Perhaps most problematic for Khashoggi were his connections to an organization funded by Saudi Arabia’s regional nemesis, Qatar. Text messages between Khashoggi and an executive at Qatar Foundation International show that the executive, Maggie Mitchell Salem, at times shaped the columns he submitted to The Washington Post, proposing topics, drafting material and prodding him to take a harder line against the Saudi government. Khashoggi also appears to have relied on a researcher and translator affiliated with the organization, which promotes Arabic-language education in the United States.

In response to this revelation, the Washington Post’s editorial page editor, Fred Hiatt, argued that regardless of his problematic Qatari connection, Khashoggi demonstrated “independence” in his writings. But in his column for the Post, Khashoggi continued to advocate on behalf of the Muslim Brotherhood—an extremist organization with a sordid history and cozy ties to Qatar. Khashoggi portrayed the Muslim Brotherhood as a force for democracy in Egypt and throughout the broader Middle East. A version of this argument was popular in Washington foreign policy circles in 2011 and 2012. It was always a dubious political theory, which relied on a cherry-picked collection of evidence regarding the group’s statements and behavior. However, by 2018, when Khashoggi was writing in the Post, the Muslim Brotherhood in Egypt had lost any credibility as a real force for democracy. 
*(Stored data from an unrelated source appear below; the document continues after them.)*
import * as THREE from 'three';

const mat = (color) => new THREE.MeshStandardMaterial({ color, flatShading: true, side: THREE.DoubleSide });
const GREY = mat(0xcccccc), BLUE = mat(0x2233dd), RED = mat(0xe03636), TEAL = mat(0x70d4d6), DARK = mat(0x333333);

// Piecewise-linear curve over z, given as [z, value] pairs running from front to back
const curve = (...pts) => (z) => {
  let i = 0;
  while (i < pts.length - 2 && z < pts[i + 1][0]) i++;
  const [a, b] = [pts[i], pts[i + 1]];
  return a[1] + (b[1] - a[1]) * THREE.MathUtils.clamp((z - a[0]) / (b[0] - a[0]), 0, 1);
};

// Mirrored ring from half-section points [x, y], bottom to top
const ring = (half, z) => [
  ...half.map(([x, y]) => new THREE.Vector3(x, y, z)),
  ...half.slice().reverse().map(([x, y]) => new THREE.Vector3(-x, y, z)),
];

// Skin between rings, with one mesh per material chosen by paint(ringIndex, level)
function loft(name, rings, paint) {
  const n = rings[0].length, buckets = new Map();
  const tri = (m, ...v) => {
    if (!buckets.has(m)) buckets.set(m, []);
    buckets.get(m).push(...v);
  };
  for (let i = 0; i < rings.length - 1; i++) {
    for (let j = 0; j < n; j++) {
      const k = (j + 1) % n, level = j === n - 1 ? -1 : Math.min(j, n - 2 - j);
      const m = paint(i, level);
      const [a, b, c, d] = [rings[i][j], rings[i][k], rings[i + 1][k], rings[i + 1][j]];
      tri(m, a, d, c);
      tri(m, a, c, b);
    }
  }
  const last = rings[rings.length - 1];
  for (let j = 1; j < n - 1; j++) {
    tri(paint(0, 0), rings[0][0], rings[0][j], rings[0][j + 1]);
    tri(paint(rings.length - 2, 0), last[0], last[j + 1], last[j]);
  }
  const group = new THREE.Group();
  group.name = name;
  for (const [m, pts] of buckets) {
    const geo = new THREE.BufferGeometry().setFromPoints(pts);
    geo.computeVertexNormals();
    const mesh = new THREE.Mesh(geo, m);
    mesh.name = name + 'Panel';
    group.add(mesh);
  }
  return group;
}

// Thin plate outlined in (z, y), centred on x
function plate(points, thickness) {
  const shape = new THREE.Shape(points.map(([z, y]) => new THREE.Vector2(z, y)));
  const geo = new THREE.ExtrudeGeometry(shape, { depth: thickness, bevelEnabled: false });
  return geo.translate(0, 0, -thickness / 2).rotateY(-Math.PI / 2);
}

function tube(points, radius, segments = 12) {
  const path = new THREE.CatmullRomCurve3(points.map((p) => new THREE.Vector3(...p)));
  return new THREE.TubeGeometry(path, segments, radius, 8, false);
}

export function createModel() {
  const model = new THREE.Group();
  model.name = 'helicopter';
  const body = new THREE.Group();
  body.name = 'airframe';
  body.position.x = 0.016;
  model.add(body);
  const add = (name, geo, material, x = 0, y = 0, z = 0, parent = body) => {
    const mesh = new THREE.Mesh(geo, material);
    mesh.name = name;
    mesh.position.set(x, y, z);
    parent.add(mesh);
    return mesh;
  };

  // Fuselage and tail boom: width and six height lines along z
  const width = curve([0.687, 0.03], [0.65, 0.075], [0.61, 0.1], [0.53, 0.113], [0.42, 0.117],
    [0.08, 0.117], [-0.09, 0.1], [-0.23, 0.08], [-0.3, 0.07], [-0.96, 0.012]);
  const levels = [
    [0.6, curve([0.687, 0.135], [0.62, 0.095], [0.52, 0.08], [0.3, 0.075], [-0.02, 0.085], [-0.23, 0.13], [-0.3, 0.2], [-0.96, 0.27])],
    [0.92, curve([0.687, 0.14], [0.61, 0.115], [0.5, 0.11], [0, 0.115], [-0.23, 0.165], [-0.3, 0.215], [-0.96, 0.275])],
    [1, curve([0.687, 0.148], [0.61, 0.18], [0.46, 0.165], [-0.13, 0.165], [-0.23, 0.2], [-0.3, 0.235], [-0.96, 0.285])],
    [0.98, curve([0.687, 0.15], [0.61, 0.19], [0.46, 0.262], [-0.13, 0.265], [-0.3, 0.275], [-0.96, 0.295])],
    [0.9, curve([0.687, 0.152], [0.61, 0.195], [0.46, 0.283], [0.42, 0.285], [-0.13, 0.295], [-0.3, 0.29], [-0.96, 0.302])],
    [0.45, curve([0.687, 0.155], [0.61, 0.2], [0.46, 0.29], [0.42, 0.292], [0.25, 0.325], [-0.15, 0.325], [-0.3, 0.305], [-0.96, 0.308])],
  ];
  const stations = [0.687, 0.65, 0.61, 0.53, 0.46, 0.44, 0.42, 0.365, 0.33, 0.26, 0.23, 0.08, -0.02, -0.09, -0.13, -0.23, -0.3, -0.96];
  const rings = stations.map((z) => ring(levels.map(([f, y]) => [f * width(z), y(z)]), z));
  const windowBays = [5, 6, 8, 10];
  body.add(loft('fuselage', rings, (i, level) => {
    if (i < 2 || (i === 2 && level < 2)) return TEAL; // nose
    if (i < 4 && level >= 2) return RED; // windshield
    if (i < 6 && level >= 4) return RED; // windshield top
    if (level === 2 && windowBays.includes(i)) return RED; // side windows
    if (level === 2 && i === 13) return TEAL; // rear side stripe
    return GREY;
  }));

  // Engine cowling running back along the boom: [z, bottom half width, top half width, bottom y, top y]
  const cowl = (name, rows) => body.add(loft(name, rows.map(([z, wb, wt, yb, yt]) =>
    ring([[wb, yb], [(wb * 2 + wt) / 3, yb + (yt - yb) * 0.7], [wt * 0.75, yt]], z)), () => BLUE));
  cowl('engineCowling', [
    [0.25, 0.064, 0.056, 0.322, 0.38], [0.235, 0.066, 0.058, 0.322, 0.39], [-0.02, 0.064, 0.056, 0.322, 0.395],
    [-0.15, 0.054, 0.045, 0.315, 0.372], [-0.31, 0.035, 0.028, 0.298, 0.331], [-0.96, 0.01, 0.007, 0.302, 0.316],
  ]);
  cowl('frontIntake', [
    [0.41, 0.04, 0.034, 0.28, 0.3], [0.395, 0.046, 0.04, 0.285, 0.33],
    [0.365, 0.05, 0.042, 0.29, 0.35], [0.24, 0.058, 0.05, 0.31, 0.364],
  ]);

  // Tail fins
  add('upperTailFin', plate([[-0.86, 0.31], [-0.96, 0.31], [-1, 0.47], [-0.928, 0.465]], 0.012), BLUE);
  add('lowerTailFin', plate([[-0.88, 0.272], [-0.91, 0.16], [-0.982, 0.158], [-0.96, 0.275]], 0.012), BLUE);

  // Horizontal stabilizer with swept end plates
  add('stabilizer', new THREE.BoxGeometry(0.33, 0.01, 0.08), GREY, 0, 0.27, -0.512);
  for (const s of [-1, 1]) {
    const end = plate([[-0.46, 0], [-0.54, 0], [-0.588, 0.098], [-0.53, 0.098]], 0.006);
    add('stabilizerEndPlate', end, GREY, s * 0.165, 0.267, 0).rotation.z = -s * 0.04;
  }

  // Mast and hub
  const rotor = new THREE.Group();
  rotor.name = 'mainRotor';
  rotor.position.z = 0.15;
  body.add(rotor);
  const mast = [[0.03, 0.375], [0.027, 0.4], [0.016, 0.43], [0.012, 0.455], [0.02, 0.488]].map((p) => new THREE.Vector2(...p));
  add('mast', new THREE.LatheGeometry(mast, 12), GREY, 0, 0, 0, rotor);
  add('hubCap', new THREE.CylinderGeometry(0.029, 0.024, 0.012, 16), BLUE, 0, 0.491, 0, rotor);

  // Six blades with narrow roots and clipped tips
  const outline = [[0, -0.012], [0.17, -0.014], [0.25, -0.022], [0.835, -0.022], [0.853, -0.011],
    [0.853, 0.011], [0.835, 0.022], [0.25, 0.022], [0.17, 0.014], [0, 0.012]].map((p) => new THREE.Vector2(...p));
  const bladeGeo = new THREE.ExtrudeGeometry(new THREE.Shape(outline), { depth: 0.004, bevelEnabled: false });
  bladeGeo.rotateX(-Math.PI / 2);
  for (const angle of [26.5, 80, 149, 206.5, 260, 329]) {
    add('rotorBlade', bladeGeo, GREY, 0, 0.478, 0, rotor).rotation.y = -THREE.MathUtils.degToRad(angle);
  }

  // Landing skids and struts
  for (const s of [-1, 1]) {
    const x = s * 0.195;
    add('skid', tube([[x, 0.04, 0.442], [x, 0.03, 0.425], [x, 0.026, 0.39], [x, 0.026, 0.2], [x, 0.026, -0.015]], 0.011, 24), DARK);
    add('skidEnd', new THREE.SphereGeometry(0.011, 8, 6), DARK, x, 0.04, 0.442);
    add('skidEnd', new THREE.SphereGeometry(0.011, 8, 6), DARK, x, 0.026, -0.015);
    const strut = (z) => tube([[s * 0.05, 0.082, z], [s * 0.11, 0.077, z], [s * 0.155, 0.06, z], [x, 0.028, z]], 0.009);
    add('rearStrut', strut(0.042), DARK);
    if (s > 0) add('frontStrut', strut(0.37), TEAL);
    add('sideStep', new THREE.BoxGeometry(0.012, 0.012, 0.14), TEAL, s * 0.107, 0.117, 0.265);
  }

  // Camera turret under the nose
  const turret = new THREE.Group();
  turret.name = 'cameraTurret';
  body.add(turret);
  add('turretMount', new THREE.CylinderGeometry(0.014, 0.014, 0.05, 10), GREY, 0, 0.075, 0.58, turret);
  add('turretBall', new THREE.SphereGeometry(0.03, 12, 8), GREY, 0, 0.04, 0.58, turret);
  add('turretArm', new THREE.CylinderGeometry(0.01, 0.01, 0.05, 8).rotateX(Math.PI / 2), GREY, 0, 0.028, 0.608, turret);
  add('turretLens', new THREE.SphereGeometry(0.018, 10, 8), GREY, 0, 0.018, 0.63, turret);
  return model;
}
The Brothers won power following the ouster of Egyptian President Hosni Mubarak in 2011. A military coup ended their rule and Mohamed Morsi’s presidency in 2013. In the interim, the Brothers’ totalitarian agenda became clear. As Eric Trager documents in his masterful book, Arab Fall: How the Muslim Brotherhood Won and Lost Egypt in 891 Days, Egypt “was never likely to progress toward inclusive, let alone liberal, democracy under the Brotherhood’s rule,” because the Islamists simply couldn’t “tolerate criticism.” Trager documents the Brotherhood’s autocratic moves throughout Morsi’s short-lived reign. It is impossible to square Trager’s impeccable research with Khashoggi’s broad claims about the group’s supposedly democratic intentions. It is obvious that some Islamists are simply willing to use the ballot box—one time—to acquire power for themselves and their ideology. This doesn’t make them a force for moderation. 

None of this justifies Khashoggi’s murder or is a defense of MBS—not in the least. And the U.S. government should regularly reexamine its partnerships and alliances, including ties to Saudi Arabia. The Biden administration is doing that, but MBS’s critics are unlikely to be satisfied. 

In addition to releasing the ODNI’s assessment, the Biden administration announced a new “Khashoggi ban,” which restricts the travel of individuals suspected of targeting dissidents abroad and prohibits them from entering the U.S. 

There were 76 Saudis included on the initial list of banned individuals. 

Tom Joscelyn is a senior fellow at Just Security.